For starters, there is the breathtaking conflict of interest at work when a justice gives faith-based speeches at faith-based events sponsored by faith-based parties who file briefs before the court. We only found out about this speech a week later when Notre Dame released the video, because the justices have no obligation to publicize or record their public speeches. The Rome event’s sponsor, Notre Dame Law School’s Religious Liberty Initiative, was founded about four months before Justice Amy Coney Barrett joined the Supreme Court in 2020. As Gabe Roth of Fix the Court, a nonprofit that promotes judicial ethics reforms, noted in an email Thursday, RLI and its affiliated professors “have filed amicus briefs in several SCOTUS cases, and they have a near-perfect record.” (Naturally, these professors filed a brief in Dobbs v. Jackson Women’s Health Organization urging the reversal of Roe.) As Roth further pointed out, we won’t know if RLI financed the trip until mid-June 2023, when it must be disclosed under current law. For now, the image of a tuxedo-clad Alito chumming it up with the same conservative lawyers who are involved in cases before the court creates the unseemly impression of judicial indifference toward basic judicial ethics rules.

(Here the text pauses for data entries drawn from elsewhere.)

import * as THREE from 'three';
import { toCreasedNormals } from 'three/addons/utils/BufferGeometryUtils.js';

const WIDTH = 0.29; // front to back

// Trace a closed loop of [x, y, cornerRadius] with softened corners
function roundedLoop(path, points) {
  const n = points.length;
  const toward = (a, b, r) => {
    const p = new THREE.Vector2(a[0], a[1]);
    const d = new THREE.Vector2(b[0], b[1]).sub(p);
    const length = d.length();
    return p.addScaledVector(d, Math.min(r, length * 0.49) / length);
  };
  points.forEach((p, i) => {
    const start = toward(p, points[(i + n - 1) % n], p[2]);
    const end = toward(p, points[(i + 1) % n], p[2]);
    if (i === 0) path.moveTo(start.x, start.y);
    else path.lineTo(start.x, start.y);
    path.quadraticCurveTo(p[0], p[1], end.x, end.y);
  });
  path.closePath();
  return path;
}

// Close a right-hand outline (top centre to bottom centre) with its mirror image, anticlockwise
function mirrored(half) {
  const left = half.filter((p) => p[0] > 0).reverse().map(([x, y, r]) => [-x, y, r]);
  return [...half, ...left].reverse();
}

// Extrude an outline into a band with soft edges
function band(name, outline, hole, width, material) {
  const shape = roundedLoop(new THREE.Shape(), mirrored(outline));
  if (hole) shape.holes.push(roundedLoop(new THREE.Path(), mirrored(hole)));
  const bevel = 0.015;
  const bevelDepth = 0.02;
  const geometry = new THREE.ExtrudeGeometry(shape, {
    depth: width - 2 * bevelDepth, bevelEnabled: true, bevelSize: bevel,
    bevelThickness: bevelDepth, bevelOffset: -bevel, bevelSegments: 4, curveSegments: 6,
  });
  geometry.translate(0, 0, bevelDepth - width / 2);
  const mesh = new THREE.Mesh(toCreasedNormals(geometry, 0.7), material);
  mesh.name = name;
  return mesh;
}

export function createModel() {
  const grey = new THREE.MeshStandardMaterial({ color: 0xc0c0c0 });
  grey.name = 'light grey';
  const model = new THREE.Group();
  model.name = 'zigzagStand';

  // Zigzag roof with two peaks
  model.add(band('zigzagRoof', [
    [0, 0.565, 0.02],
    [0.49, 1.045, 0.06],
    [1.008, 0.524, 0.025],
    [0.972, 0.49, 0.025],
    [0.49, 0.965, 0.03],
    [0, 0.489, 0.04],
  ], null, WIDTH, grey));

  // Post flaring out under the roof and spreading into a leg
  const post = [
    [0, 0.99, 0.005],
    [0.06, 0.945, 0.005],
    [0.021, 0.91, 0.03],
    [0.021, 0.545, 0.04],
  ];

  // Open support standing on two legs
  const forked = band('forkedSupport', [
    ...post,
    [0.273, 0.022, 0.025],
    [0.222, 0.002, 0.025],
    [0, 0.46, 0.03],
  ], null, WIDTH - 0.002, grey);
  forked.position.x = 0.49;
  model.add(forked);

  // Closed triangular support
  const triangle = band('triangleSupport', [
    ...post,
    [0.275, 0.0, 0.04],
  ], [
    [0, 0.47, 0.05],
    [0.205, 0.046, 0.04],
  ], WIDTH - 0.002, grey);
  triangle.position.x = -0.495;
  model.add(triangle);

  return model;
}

One might reasonably wonder why Alito would frame secularism as a threat to religious freedom. Plainly, the Framers of the First Amendment did not share this view: They quite deliberately created a secular government through the establishment clause while enshrining an individual right to religious liberty through the free exercise clause. To them, secularism was not a menace to religion, but a crucial component of it: History taught them that once the government got involved with matters of faith, it harmed both church and state.
Alito sees things differently. “Polls show a significant increase in the percentage of the population that rejects religion or thinks it’s just not all that important,” he told the crowd in Rome. “And this has a very important impact on religious liberty, because it is hard to convince people that religious liberty is worth defending if they don’t think that religion is a good thing that deserves protection.” He continued:
There’s also growing hostility to religion, or at least the traditional religious beliefs that are contrary to the new moral code that is ascendant in some sectors. The challenge for those who want to protect religious liberty in the United States, Europe, and other similar places is to convince people who are not religious that religious liberty is worth special protection. And that will not be easy to do.
That “new moral code”? It’s a thinly veiled reference to the progressive values that define a flourishing liberal democracy: LGBTQ rights, women’s equality, secular public education, a humane criminal justice system—everything Alito despises.
If you are not very frightened by the prospect of a Supreme Court justice crossing the ocean in order to quote the Gospels to religious adherents of his own faith, who have business before the court, as he excoriates all who do not share his personal view of the primacy of religion as an organizing force in a political democracy, it’s difficult to know what could alarm you. The Framers attempted to strike a careful balance between religious liberty and secular moral values. Alito would like you to know that for the foreseeable future, the latter is the enemy, and will be vanquished and mocked.
[Published July 30, 2022]